The Temple University Graduate Students’ Association is claiming victory after reaching a tentative four-year contract settlement with the University.
The tentative agreement provides for wage hikes, increased health coverage, language on workloads and provisions for training — all key issues of TUGSA.
“We are especially pleased with the increase in the minimum wages [that graduates are paid],” union organizer Rob Callahan said.
The contract has been signed by TUGSA representatives and voted on by union members on Wednesday and Thursday.
Graduate assistants are currently paid an average of $11,000 a year. Under the new contract, grads working in the sciences will receive a minimum of $13,400 for the 2002-2003 school year, those in social sciences, business, education, and health will receive $12,900, and those in arts and humanities will receive $12,400. Graduates will receive a 2.75 percent raise in the next three years, which should exceed increases in the cost of living, Callahan said.
The contract comes after five months of contentious negotiations between the union and the University. TUGSA accused the University of using stalling tactics in the course of the negotiations. The union held several rallies and actions on campus, including a Groundhog’s day picket at the Liacouras Center, a work-in at the Student Center, and a picket of March’s Board of Trustees meeting.
The University declined to comment on the settlement, saying that they were waiting until after the contract vote this week.
The union also won a “dramatic step forward in availability and affordability in health coverage,” said Callahan. The University currently pays $400 toward health coverage. Under the new agreement, the University will pay for 12 months of coverage from CompSelect or nine months of coverage from Keystone, with the summer months paid for by the student.
The Keystone plan has cost grad students less than CompSelect and offers vision, dental and prescription coverage. CompSelect has been described as the “spatula plan” by some union members, saying that it will scrape you off of the street but not much else. Under the old contract, the university paid 68 percent of the cost for CompSelect or 26 percent of the Keystone costs.
Graduates can enroll their spouses and dependents on the health plan, as well as domestic partners. TUGSA is the first union at Temple to win the right to enroll domestic partners in University health plans.
Also included in the contract were limits on workload. The contract formalizes the rule of a maximum of 20 hours a week for each grad student. Many union members have complained that they are often given amounts of work that exceeds this limit.
The union “did not accomplish as much as we had hoped for” in the contract in terms of training for the graduates, Callahan said. TUGSA had been pushing for better training for the graduate assistants.
The contract gives graduates compensation for attending mandatory training sessions at the beginning of the semester. Graduates will be compensated with a reduced workload equivalent to the number of hours in training.
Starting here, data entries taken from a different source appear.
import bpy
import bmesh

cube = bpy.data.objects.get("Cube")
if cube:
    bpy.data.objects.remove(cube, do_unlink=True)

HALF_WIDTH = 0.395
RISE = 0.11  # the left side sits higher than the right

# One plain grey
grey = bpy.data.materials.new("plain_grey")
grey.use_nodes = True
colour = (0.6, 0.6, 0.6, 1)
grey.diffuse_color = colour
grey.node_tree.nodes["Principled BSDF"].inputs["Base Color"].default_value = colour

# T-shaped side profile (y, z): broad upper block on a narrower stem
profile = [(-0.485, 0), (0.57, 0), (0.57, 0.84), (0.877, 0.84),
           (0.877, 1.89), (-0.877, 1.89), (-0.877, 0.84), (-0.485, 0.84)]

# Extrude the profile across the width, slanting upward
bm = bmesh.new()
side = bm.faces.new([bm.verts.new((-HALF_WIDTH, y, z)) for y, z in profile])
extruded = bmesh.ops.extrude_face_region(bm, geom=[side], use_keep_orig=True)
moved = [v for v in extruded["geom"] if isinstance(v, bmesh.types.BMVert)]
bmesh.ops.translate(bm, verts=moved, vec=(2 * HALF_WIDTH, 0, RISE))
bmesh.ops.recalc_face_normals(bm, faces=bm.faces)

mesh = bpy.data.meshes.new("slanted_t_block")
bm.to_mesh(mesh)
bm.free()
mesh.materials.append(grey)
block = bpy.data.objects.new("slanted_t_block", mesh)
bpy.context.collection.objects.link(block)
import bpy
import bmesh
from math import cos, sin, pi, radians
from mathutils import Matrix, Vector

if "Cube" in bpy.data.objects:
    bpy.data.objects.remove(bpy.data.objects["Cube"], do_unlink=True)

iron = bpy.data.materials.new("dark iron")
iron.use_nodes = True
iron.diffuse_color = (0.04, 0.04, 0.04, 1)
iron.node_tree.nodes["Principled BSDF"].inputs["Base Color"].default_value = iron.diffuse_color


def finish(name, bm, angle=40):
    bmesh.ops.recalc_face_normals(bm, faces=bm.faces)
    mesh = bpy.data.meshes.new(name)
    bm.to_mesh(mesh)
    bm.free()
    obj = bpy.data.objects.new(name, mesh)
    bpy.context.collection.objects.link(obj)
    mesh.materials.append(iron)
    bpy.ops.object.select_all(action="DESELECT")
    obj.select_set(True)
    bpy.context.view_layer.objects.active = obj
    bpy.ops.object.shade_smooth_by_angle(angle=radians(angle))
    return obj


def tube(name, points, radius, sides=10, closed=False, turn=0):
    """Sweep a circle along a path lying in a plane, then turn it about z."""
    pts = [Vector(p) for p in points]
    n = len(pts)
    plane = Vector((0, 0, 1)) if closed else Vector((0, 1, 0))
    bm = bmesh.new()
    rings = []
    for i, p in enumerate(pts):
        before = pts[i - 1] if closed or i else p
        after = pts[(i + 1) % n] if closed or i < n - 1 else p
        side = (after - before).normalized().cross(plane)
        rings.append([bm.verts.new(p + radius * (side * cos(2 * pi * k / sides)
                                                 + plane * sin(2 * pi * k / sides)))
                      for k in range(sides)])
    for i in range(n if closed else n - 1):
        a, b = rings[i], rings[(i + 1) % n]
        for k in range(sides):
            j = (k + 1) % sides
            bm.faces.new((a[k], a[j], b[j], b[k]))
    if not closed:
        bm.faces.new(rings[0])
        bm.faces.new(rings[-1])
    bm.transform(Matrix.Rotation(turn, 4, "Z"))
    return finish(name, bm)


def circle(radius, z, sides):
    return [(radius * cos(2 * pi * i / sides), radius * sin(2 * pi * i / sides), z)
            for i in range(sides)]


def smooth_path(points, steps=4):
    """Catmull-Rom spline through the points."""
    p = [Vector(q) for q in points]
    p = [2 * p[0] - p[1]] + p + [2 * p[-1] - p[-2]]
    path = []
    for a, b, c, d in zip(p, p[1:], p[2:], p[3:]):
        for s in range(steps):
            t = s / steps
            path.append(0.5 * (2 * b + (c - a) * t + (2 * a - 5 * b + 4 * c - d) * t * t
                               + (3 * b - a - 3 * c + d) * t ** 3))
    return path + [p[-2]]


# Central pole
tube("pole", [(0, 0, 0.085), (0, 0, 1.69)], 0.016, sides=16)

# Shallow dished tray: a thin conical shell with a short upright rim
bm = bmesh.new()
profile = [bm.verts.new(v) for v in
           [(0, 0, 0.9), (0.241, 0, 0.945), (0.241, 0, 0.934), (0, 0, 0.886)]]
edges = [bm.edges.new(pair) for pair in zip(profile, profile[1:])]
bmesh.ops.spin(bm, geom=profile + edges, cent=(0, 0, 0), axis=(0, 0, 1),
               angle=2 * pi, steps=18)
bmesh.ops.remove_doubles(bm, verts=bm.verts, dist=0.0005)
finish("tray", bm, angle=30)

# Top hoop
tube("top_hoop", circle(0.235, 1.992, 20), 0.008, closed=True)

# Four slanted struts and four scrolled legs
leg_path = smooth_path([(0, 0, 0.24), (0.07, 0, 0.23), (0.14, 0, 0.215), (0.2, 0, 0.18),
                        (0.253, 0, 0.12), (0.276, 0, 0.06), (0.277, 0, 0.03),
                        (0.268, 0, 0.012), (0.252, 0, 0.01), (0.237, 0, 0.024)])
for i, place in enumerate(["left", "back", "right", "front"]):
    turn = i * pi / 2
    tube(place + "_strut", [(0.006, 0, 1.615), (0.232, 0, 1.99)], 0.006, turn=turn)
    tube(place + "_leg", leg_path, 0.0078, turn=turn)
The new contract also provides for other issues such as grievance procedures, arbitration procedures and full-tuition remission. It also prohibits strikes and lockouts throughout the contract length.
Brian White can be reached at firstname.lastname@example.org